● What the task asks
Up to and including the line that holds "const bandMat = new", print the data exactly from its first line; do not print the pictures.

● Record extracts

== Segment start ==

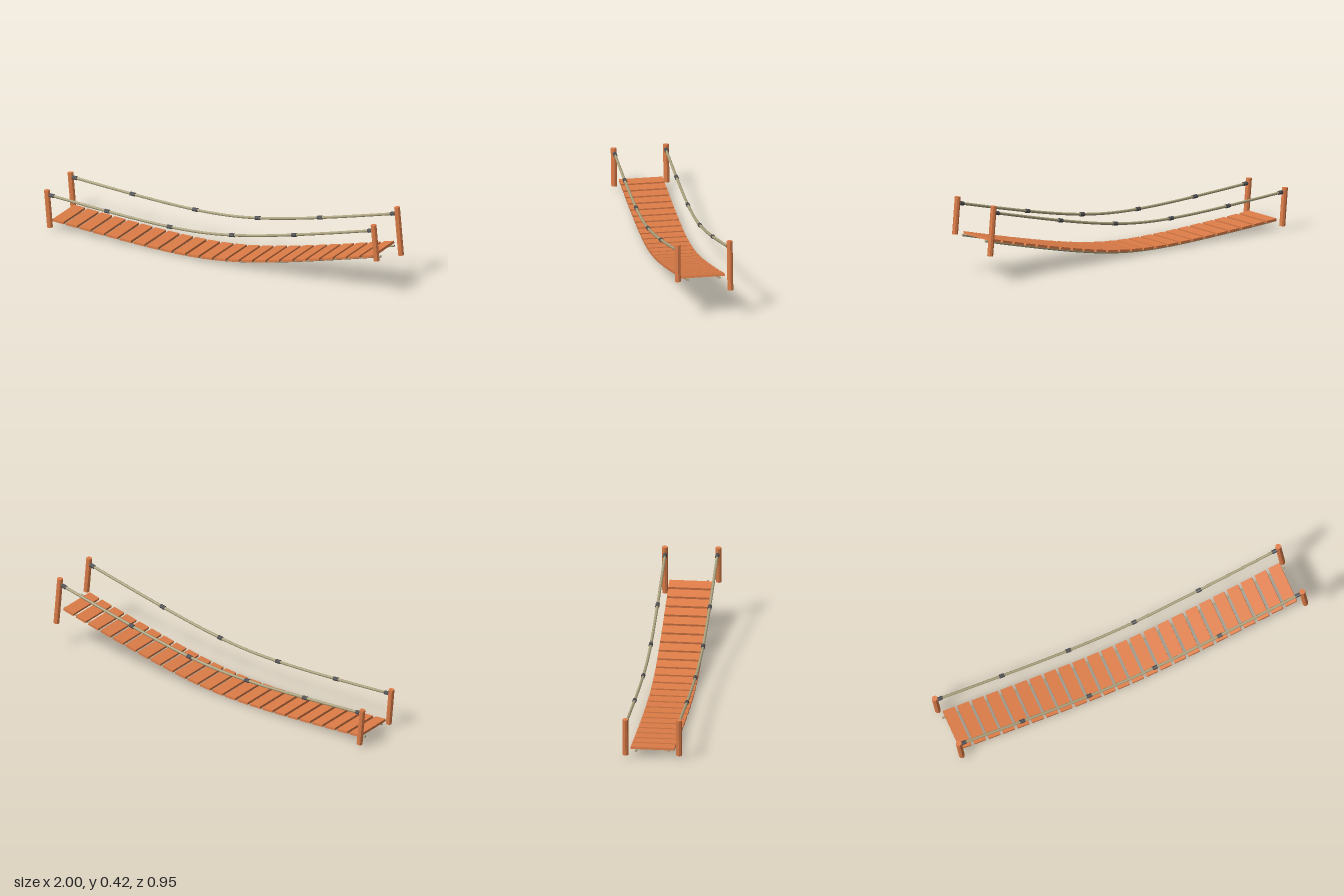
import * as THREE from 'three';

const wood = new THREE.MeshStandardMaterial({ color: 0xde7d48, flatShading: true });
const ropeMat = new THREE.MeshStandardMaterial({ color: 0xaca27e });
const bandMat = new THREE.MeshStandardMaterial({ color: 0x505052, flatShading: true });

// Hanging curve: 1 at mid-span, 0 at the ends, nearly straight beyond the middle
const ROUND = 0.4;
const hang = (u, half) =>
  1 - (Math.hypot(u / half, ROUND) - ROUND) / (Math.hypot(1, ROUND) - ROUND);
const BOW = 0.012; // slight sideways bow at mid-span
const spanPoint = (u, { half, depth, y, z }) =>
  new THREE.Vector3(u, y - depth * hang(u, half), z + BOW * hang(u, half));

function addMesh(parent, name, geometry, material) {
  const mesh = new THREE.Mesh(geometry, material);
  mesh.name = name;
  parent.add(mesh);
  return mesh;
}

// Mesh placed on a span and tilted along its slope
function addOnSpan(parent, name, geometry, material, u, span) {
  const mesh = addMesh(parent, name, geometry, material);
  mesh.position.copy(spanPoint(u, span));
  const step = spanPoint(u + 0.01, span).sub(spanPoint(u - 0.01, span));
  mesh.rotation.z = Math.atan2(step.y, step.x);
}

// Sagging rope with closed ends
function addRope(parent, name, reach, shift, radius, span) {
  const points = [];
  for (let i = 0; i <= 16; i++) points.push(spanPoint(shift + reach * (i / 8 - 1), span));
  const curve = new THREE.CatmullRomCurve3(points);
  const rope = addMesh(parent, name, new THREE.TubeGeometry(curve, 48, radius, 8), ropeMat);
  for (const end of [0, 1]) {
    const cap = addMesh(rope, name + 'End', new THREE.CircleGeometry(radius, 8), ropeMat);
    const dir = curve.getTangentAt(end).multiplyScalar(end ? 1 : -1);
    cap.position.copy(curve.getPointAt(end));
    cap.quaternion.setFromUnitVectors(new THREE.Vector3(0, 0, 1), dir);
  }
}

export function createModel() {
  const model = new THREE.Group();
  model.name = 'ropeBridge';

  // The bridge runs along local x, then climbs and turns as a whole
  const bridge = new THREE.Group();
  bridge.name = 'bridge';
  bridge.rotation.set(0, THREE.MathUtils.degToRad(19.6), THREE.MathUtils.degToRad(5.2), 'YZX');
  bridge.position.y = 0.137;
  model.add(bridge);

  // Deck planks following the sag
  const deck = { half: 0.93, depth: 0.106, y: 0, z: 0 };
  const planks = new THREE.Group();
  planks.name = 'planks';
  bridge.add(planks);
  const plankGeometry = new THREE.BoxGeometry(0.065, 0.013, 0.23);
  const count = 24;
  for (let i = 0; i < count; i++) {
    addOnSpan(planks, 'plank', plankGeometry, wood, deck.half * ((2 * i) / (count - 1) - 1), deck);
  }

  const bandGeometry = new THREE.CylinderGeometry(0.011, 0.011, 0.028, 8).rotateZ(Math.PI / 2);
  for (const side of [-1, 1]) {
    const shift = side > 0 ? 0.016 : 0; // the front side sits slightly further along

    // Rope carrying the planks
    addRope(bridge, 'deckRope', 0.978, shift, 0.006, { ...deck, y: -0.0125, z: side * 0.085 });

    // Hand rope with dark bands
    const rail = { half: 0.965, depth: 0.111, y: 0.155, z: side * 0.137 };
    addRope(bridge, 'handRope', 0.972, shift, 0.0075, rail);
    for (const u of [shift - 0.956, -0.61, -0.235, 0.14, 0.515, shift + 0.956]) {
      addOnSpan(bridge, 'ropeBand', bandGeometry, bandMat, u, rail);
    }

    // End posts; one at the high end reaches further down
    for (const end of [-1, 1]) {
      const top = end > 0 ? 0.192 : 0.18;
      const bottom = end < 0 ? -0.025 : side < 0 ? -0.074 : -0.007;
      const post = addMesh(bridge, 'post',
        new THREE.CylinderGeometry(0.0157, 0.0157, top - bottom, 8), wood);
      post.position.set(end * 0.982 + shift, (top + bottom) / 2, side * 0.14);
    }
  }
  return model;
}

== Segment end ==

● Your response
import * as THREE from 'three';

const wood = new THREE.MeshStandardMaterial({ color: 0xde7d48, flatShading: true });
const ropeMat = new THREE.MeshStandardMaterial({ color: 0xaca27e });
const bandMat = new THREE.MeshStandardMaterial({ color: 0x505052, flatShading: true });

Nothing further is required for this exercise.